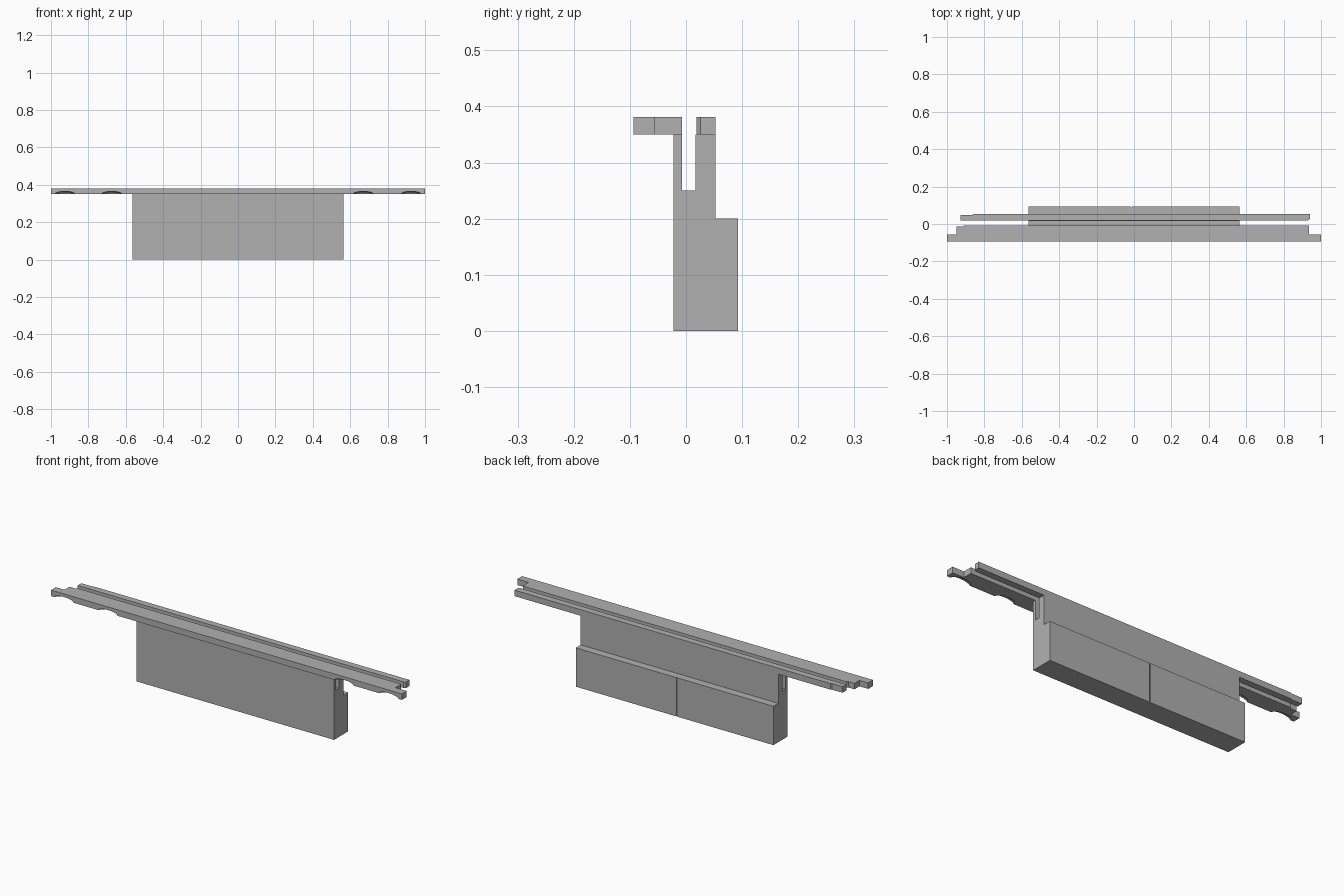
import bpy, bmesh
from mathutils import Matrix, Vector

cube = bpy.data.objects.get("Cube")
if cube:
    bpy.data.objects.remove(cube, do_unlink=True)

grey = bpy.data.materials.new("plain grey")
grey.use_nodes = True
color = (0.44, 0.44, 0.44, 1)
grey.diffuse_color = color
grey.node_tree.nodes["Principled BSDF"].inputs["Base Color"].default_value = color


def finish(name, bm):
    bmesh.ops.recalc_face_normals(bm, faces=bm.faces[:])
    mesh = bpy.data.meshes.new(name)
    bm.to_mesh(mesh)
    bm.free()
    mesh.materials.append(grey)
    obj = bpy.data.objects.new(name, mesh)
    bpy.context.collection.objects.link(obj)
    return obj


def prism(name, outline, sweep):
    """Extrude a closed outline of 3D points along a vector."""
    bm = bmesh.new()
    face = bm.faces.new([bm.verts.new(p) for p in outline])
    res = bmesh.ops.extrude_face_region(bm, geom=[face])
    moved = [v for v in res["geom"] if isinstance(v, bmesh.types.BMVert)]
    bmesh.ops.translate(bm, verts=moved, vec=Vector(sweep))
    return finish(name, bm)


def cut(target, cutter):
    cutter.hide_render = True
    cutter.hide_set(True)
    mod = target.modifiers.new(cutter.name, "BOOLEAN")
    mod.operation = "DIFFERENCE"
    mod.solver = "EXACT"
    mod.object = cutter


def scoop(name, center, size):
    bm = bmesh.new()
    bmesh.ops.create_uvsphere(bm, u_segments=16, v_segments=8, radius=1,
                              matrix=Matrix.Translation(center) @ Matrix.Diagonal((*size, 1)))
    return finish(name, bm)


HALF, RAIL_Z, RAIL_H = 0.563, 0.35, 0.031

# Slotted, stepped body
section = [(-0.022, 0), (0.093, 0), (0.093, 0.2), (0.053, 0.2), (0.053, RAIL_Z),
           (0.017, RAIL_Z), (0.017, 0.25), (-0.007, 0.25), (-0.007, RAIL_Z), (-0.022, RAIL_Z)]
body = prism("body", [(-HALF, y, z) for y, z in section], (2 * HALF, 0, 0))

# Thin seam down the back of the lower block
seam = [(-0.018, 0.088), (-0.01, 0.088), (-0.01, 0.1), (-0.018, 0.1)]
cut(body, prism("seam_cutter", [(x, y, -0.01) for x, y in seam], (0, 0, 0.22)))

# Front rail with stepped ends
front = [(-1, -0.094), (1, -0.094), (1, -0.055), (0.935, -0.055), (0.935, -0.007),
         (-0.91, -0.007), (-0.915, -0.014), (-0.95, -0.014), (-0.95, -0.055), (-1, -0.055)]
front_rail = prism("front_rail", [(x, y, RAIL_Z) for x, y in front], (0, 0, RAIL_H))

# Shallow scoops under the front edge of the overhanging ends
for i, x in enumerate((-0.925, -0.675, 0.67, 0.925)):
    cut(front_rail, scoop(f"scoop_cutter_{i}", (x, -0.094, RAIL_Z), (0.055, 0.03, 0.015)))

# Back rail
back = [(-0.927, 0.019), (0.93, 0.019), (0.94, 0.026), (0.94, 0.053), (-0.86, 0.053),
        (-0.865, 0.049), (-0.927, 0.049)]
prism("back_rail", [(x, y, RAIL_Z) for x, y in back], (0, 0, RAIL_H))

━━━━

Only the lines that contain the string "name" should be copied from the entries above.

ANSWER TO THIS EXERCISE =
def finish(name, bm):
    mesh = bpy.data.meshes.new(name)
    obj = bpy.data.objects.new(name, mesh)
def prism(name, outline, sweep):
    return finish(name, bm)
    mod = target.modifiers.new(cutter.name, "BOOLEAN")
def scoop(name, center, size):
    return finish(name, bm)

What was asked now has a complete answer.